[SUPPLIED MATERIAL Boundary: Start]
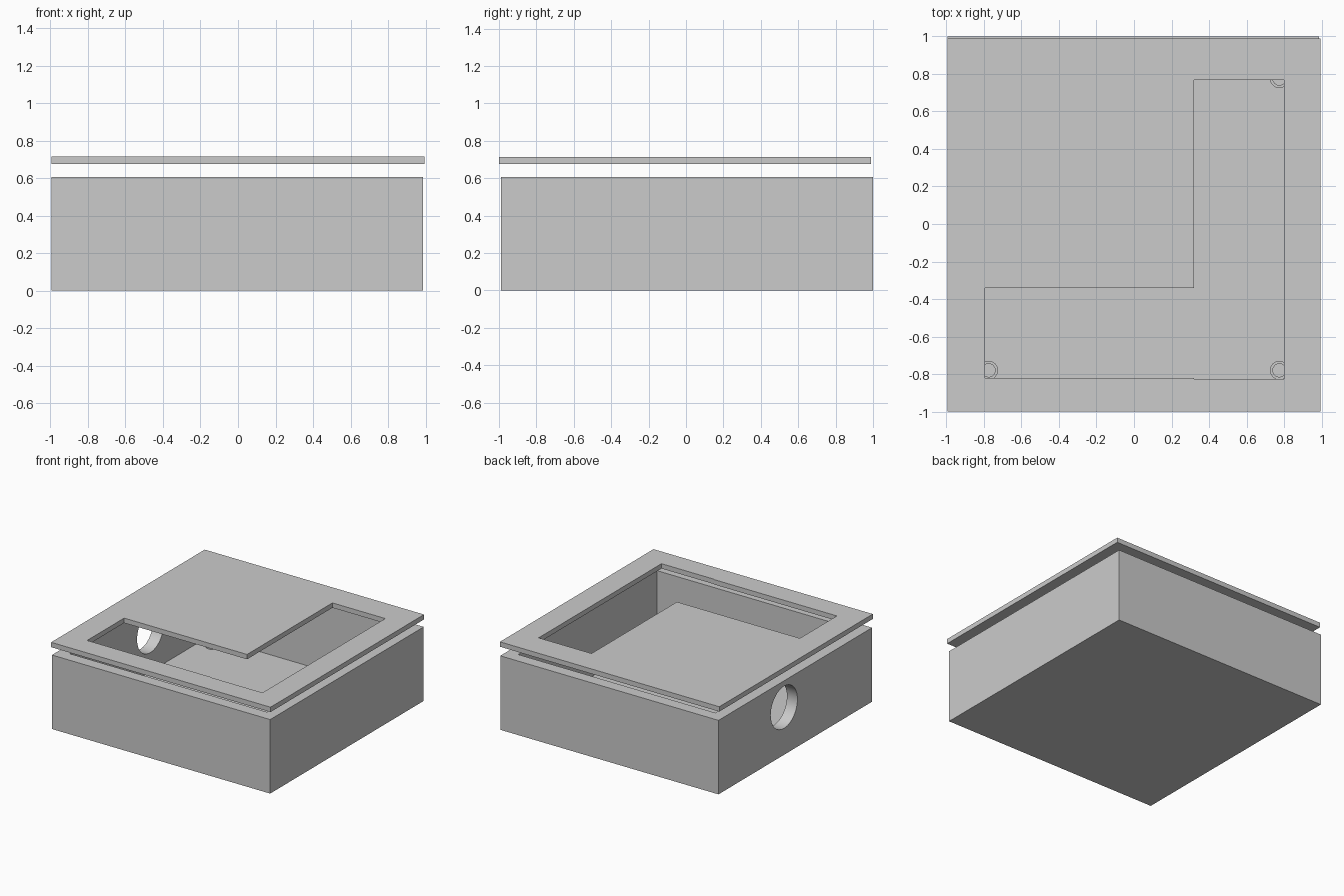
import bpy
import bmesh
import math
from mathutils import Matrix

cube = bpy.data.objects.get("Cube")
if cube:
    bpy.data.objects.remove(cube, do_unlink=True)

# Single flat grey
grey = bpy.data.materials.new("light grey")
grey.use_nodes = True
COLOUR = (0.6, 0.6, 0.6, 1)
grey.diffuse_color = COLOUR
grey.node_tree.nodes["Principled BSDF"].inputs["Base Color"].default_value = COLOUR


def finish(name, bm):
    mesh = bpy.data.meshes.new(name)
    bmesh.ops.recalc_face_normals(bm, faces=bm.faces)
    bm.to_mesh(mesh)
    bm.free()
    mesh.materials.append(grey)
    obj = bpy.data.objects.new(name, mesh)
    bpy.context.collection.objects.link(obj)
    return obj


def block(name, x, y, z):
    """Box given by its (min, max) along each axis."""
    bm = bmesh.new()
    bmesh.ops.create_cube(bm, size=1)
    for v in bm.verts:
        v.co = [r[0] if c < 0 else r[1] for c, r in zip(v.co, (x, y, z))]
    return finish(name, bm)


def cylinder(name, radius, depth, centre, turn=0.0):
    bm = bmesh.new()
    place = Matrix.Translation(centre) @ Matrix.Rotation(turn, 4, "Y")
    bmesh.ops.create_cone(bm, cap_ends=True, segments=48, radius1=radius,
                          radius2=radius, depth=depth, matrix=place)
    return finish(name, bm)


def cut(target, cutter):
    cutter.hide_render = True
    cutter.hide_set(True)
    mod = target.modifiers.new(cutter.name, "BOOLEAN")
    mod.operation = "DIFFERENCE"
    mod.solver = "EXACT"
    mod.object = cutter
    bpy.context.view_layer.objects.active = target
    bpy.ops.object.modifier_apply(modifier=mod.name)
    bpy.data.objects.remove(cutter, do_unlink=True)


def smooth(obj):
    bpy.ops.object.select_all(action="DESELECT")
    obj.select_set(True)
    bpy.context.view_layer.objects.active = obj
    bpy.ops.object.shade_smooth_by_angle(angle=math.radians(30))


FLOOR = 0.06

# Open tray with a round cable port in its right wall
tray = block("tray", (-0.995, 0.985), (-0.99, 1.0), (0, 0.607))
cut(tray, block("cavity", (-0.9, 0.89), (-0.895, 0.905), (FLOOR, 0.8)))
cut(tray, cylinder("cable_port", 0.173, 0.4, (-0.95, 0.15, 0.39), math.pi / 2))
smooth(tray)

# Floating lid with an L-shaped window
lid = block("lid", (-0.995, 0.995), (-1.0, 0.99), (0.675, 0.715))
cut(lid, block("side_window", (0.32, 0.8), (-0.825, 0.767), (0.5, 0.9)))
cut(lid, block("front_window", (-0.795, 0.4), (-0.82, -0.34), (0.5, 0.9)))

# Hollow standoffs in the four corners of the floor
for side, x in (("right", -0.775), ("left", 0.775)):
    for end, y in (("front", -0.78), ("back", 0.775)):
        post = cylinder(f"{end}_{side}_standoff", 0.05, 0.14, (x, y, FLOOR + 0.06))
        cut(post, cylinder("screw_hole", 0.035, 0.14, (x, y, FLOOR + 0.08)))
        smooth(post)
[SUPPLIED MATERIAL Boundary: End]
WHAT THIS TASK INVOLVES => Lines of the listing that contain the word "cutter" are to be counted; report only their number.

ANSWER TO THE EXERCISE => 6